-- Opening Marker --

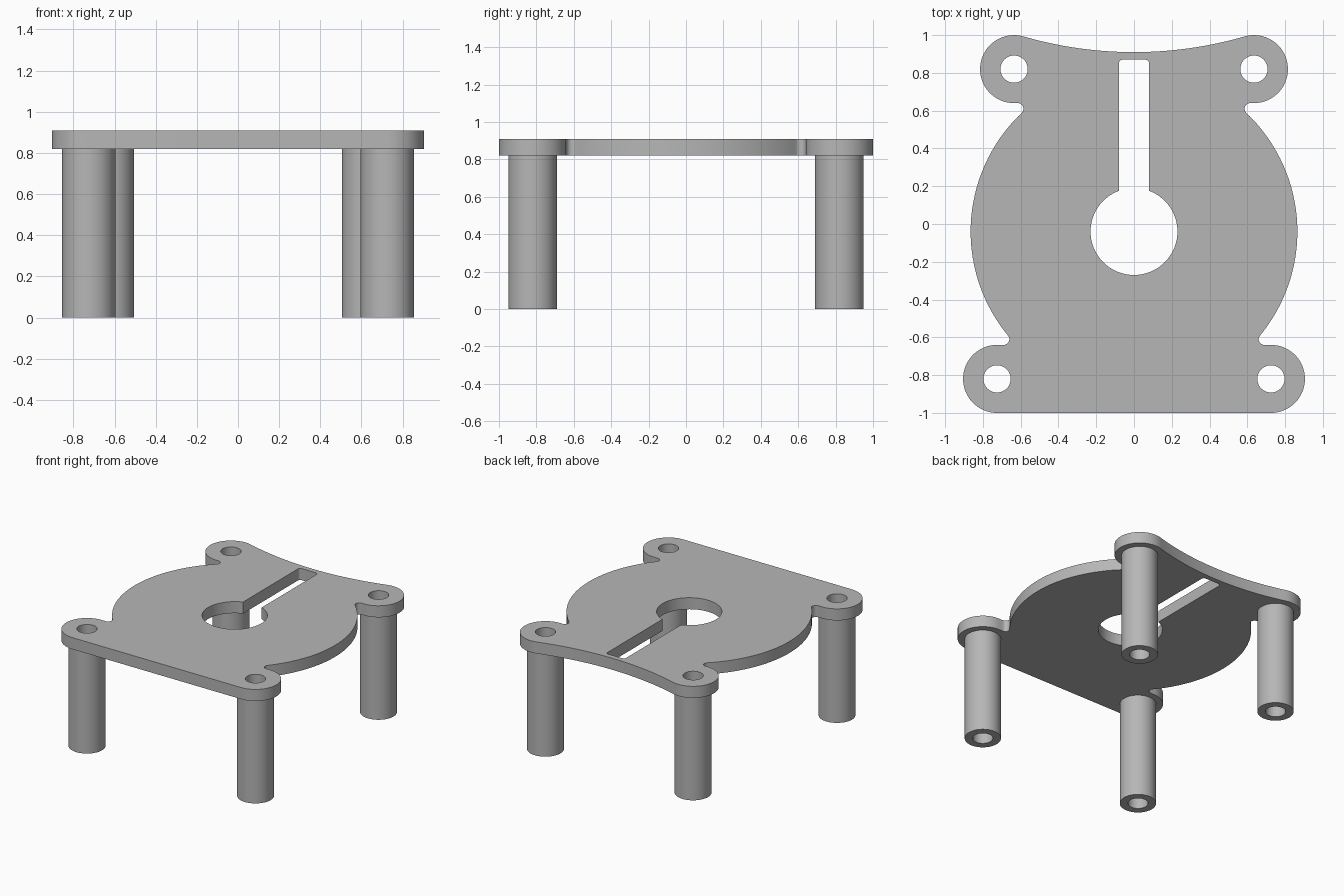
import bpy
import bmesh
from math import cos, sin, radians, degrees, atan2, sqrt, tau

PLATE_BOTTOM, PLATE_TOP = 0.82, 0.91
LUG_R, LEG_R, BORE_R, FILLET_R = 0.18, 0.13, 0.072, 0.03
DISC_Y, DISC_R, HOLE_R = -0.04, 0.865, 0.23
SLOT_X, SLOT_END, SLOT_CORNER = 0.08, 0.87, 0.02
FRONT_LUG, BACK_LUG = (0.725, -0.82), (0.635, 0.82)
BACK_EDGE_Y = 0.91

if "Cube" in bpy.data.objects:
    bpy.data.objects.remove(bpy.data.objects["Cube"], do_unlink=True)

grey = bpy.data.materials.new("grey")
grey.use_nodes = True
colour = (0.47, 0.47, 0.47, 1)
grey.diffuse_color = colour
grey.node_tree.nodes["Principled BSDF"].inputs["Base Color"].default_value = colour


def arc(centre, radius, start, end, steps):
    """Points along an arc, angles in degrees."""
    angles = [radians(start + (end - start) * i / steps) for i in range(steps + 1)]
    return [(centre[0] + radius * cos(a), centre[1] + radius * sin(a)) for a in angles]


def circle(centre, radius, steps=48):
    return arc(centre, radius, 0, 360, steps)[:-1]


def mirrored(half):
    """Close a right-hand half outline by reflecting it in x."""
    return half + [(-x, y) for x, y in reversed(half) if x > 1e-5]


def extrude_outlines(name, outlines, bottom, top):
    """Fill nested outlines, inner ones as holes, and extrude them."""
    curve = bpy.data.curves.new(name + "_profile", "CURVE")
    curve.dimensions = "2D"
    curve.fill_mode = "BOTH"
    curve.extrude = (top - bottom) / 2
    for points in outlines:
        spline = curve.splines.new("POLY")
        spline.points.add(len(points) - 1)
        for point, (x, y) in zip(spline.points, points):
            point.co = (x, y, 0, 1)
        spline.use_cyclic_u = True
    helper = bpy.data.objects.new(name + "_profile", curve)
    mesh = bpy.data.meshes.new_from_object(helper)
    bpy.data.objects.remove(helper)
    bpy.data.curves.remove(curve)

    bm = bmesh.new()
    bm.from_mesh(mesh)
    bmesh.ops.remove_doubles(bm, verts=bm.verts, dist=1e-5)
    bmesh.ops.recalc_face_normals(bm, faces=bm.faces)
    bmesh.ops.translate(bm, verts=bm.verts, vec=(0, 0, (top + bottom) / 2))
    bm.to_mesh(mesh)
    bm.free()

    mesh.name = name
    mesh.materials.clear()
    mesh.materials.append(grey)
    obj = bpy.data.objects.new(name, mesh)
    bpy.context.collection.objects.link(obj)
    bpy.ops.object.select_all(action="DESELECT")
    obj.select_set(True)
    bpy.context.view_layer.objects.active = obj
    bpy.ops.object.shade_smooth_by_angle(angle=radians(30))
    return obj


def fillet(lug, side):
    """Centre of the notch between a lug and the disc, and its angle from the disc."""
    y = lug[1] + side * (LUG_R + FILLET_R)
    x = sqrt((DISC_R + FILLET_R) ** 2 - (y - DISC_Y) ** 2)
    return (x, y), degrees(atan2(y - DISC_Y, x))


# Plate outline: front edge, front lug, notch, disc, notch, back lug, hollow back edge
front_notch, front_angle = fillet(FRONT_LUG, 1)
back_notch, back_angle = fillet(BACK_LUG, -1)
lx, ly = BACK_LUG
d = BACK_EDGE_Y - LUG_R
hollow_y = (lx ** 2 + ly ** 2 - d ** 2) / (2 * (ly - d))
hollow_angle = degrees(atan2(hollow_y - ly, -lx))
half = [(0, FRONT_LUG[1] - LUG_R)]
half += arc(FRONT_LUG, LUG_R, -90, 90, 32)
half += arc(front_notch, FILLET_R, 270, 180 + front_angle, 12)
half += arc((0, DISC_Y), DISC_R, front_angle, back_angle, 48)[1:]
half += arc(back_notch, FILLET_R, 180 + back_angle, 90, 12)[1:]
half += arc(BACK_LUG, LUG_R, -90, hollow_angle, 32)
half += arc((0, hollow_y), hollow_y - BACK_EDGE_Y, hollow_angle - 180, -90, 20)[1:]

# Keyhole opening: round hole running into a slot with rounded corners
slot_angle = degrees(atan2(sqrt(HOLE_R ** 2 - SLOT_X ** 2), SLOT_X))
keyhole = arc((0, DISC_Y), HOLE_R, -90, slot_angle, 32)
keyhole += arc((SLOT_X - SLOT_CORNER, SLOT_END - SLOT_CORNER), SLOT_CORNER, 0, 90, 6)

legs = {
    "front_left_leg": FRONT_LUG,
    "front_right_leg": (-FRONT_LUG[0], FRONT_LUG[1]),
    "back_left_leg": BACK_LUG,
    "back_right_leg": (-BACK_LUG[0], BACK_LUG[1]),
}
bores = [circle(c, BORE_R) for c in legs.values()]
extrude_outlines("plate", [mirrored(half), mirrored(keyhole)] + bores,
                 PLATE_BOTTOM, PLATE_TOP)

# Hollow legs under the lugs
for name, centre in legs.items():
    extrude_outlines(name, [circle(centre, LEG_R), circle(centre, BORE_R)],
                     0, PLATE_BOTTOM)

-- Closing Marker --

== Work instructions ==
Your copy must match the records above word for word and contain no pictures.

== Solution below ==
import bpy
import bmesh
from math import cos, sin, radians, degrees, atan2, sqrt, tau

PLATE_BOTTOM, PLATE_TOP = 0.82, 0.91
LUG_R, LEG_R, BORE_R, FILLET_R = 0.18, 0.13, 0.072, 0.03
DISC_Y, DISC_R, HOLE_R = -0.04, 0.865, 0.23
SLOT_X, SLOT_END, SLOT_CORNER = 0.08, 0.87, 0.02
FRONT_LUG, BACK_LUG = (0.725, -0.82), (0.635, 0.82)
BACK_EDGE_Y = 0.91

if "Cube" in bpy.data.objects:
    bpy.data.objects.remove(bpy.data.objects["Cube"], do_unlink=True)

grey = bpy.data.materials.new("grey")
grey.use_nodes = True
colour = (0.47, 0.47, 0.47, 1)
grey.diffuse_color = colour
grey.node_tree.nodes["Principled BSDF"].inputs["Base Color"].default_value = colour


def arc(centre, radius, start, end, steps):
    """Points along an arc, angles in degrees."""
    angles = [radians(start + (end - start) * i / steps) for i in range(steps + 1)]
    return [(centre[0] + radius * cos(a), centre[1] + radius * sin(a)) for a in angles]


def circle(centre, radius, steps=48):
    return arc(centre, radius, 0, 360, steps)[:-1]


def mirrored(half):
    """Close a right-hand half outline by reflecting it in x."""
    return half + [(-x, y) for x, y in reversed(half) if x > 1e-5]


def extrude_outlines(name, outlines, bottom, top):
    """Fill nested outlines, inner ones as holes, and extrude them."""
    curve = bpy.data.curves.new(name + "_profile", "CURVE")
    curve.dimensions = "2D"
    curve.fill_mode = "BOTH"
    curve.extrude = (top - bottom) / 2
    for points in outlines:
        spline = curve.splines.new("POLY")
        spline.points.add(len(points) - 1)
        for point, (x, y) in zip(spline.points, points):
            point.co = (x, y, 0, 1)
        spline.use_cyclic_u = True
    helper = bpy.data.objects.new(name + "_profile", curve)
    mesh = bpy.data.meshes.new_from_object(helper)
    bpy.data.objects.remove(helper)
    bpy.data.curves.remove(curve)

    bm = bmesh.new()
    bm.from_mesh(mesh)
    bmesh.ops.remove_doubles(bm, verts=bm.verts, dist=1e-5)
    bmesh.ops.recalc_face_normals(bm, faces=bm.faces)
    bmesh.ops.translate(bm, verts=bm.verts, vec=(0, 0, (top + bottom) / 2))
    bm.to_mesh(mesh)
    bm.free()

    mesh.name = name
    mesh.materials.clear()
    mesh.materials.append(grey)
    obj = bpy.data.objects.new(name, mesh)
    bpy.context.collection.objects.link(obj)
    bpy.ops.object.select_all(action="DESELECT")
    obj.select_set(True)
    bpy.context.view_layer.objects.active = obj
    bpy.ops.object.shade_smooth_by_angle(angle=radians(30))
    return obj


def fillet(lug, side):
    """Centre of the notch between a lug and the disc, and its angle from the disc."""
    y = lug[1] + side * (LUG_R + FILLET_R)
    x = sqrt((DISC_R + FILLET_R) ** 2 - (y - DISC_Y) ** 2)
    return (x, y), degrees(atan2(y - DISC_Y, x))


# Plate outline: front edge, front lug, notch, disc, notch, back lug, hollow back edge
front_notch, front_angle = fillet(FRONT_LUG, 1)
back_notch, back_angle = fillet(BACK_LUG, -1)
lx, ly = BACK_LUG
d = BACK_EDGE_Y - LUG_R
hollow_y = (lx ** 2 + ly ** 2 - d ** 2) / (2 * (ly - d))
hollow_angle = degrees(atan2(hollow_y - ly, -lx))
half = [(0, FRONT_LUG[1] - LUG_R)]
half += arc(FRONT_LUG, LUG_R, -90, 90, 32)
half += arc(front_notch, FILLET_R, 270, 180 + front_angle, 12)
half += arc((0, DISC_Y), DISC_R, front_angle, back_angle, 48)[1:]
half += arc(back_notch, FILLET_R, 180 + back_angle, 90, 12)[1:]
half += arc(BACK_LUG, LUG_R, -90, hollow_angle, 32)
half += arc((0, hollow_y), hollow_y - BACK_EDGE_Y, hollow_angle - 180, -90, 20)[1:]

# Keyhole opening: round hole running into a slot with rounded corners
slot_angle = degrees(atan2(sqrt(HOLE_R ** 2 - SLOT_X ** 2), SLOT_X))
keyhole = arc((0, DISC_Y), HOLE_R, -90, slot_angle, 32)
keyhole += arc((SLOT_X - SLOT_CORNER, SLOT_END - SLOT_CORNER), SLOT_CORNER, 0, 90, 6)

legs = {
    "front_left_leg": FRONT_LUG,
    "front_right_leg": (-FRONT_LUG[0], FRONT_LUG[1]),
    "back_left_leg": BACK_LUG,
    "back_right_leg": (-BACK_LUG[0], BACK_LUG[1]),
}
bores = [circle(c, BORE_R) for c in legs.values()]
extrude_outlines("plate", [mirrored(half), mirrored(keyhole)] + bores,
                 PLATE_BOTTOM, PLATE_TOP)

# Hollow legs under the lugs
for name, centre in legs.items():
    extrude_outlines(name, [circle(centre, LEG_R), circle(centre, BORE_R)],
                     0, PLATE_BOTTOM)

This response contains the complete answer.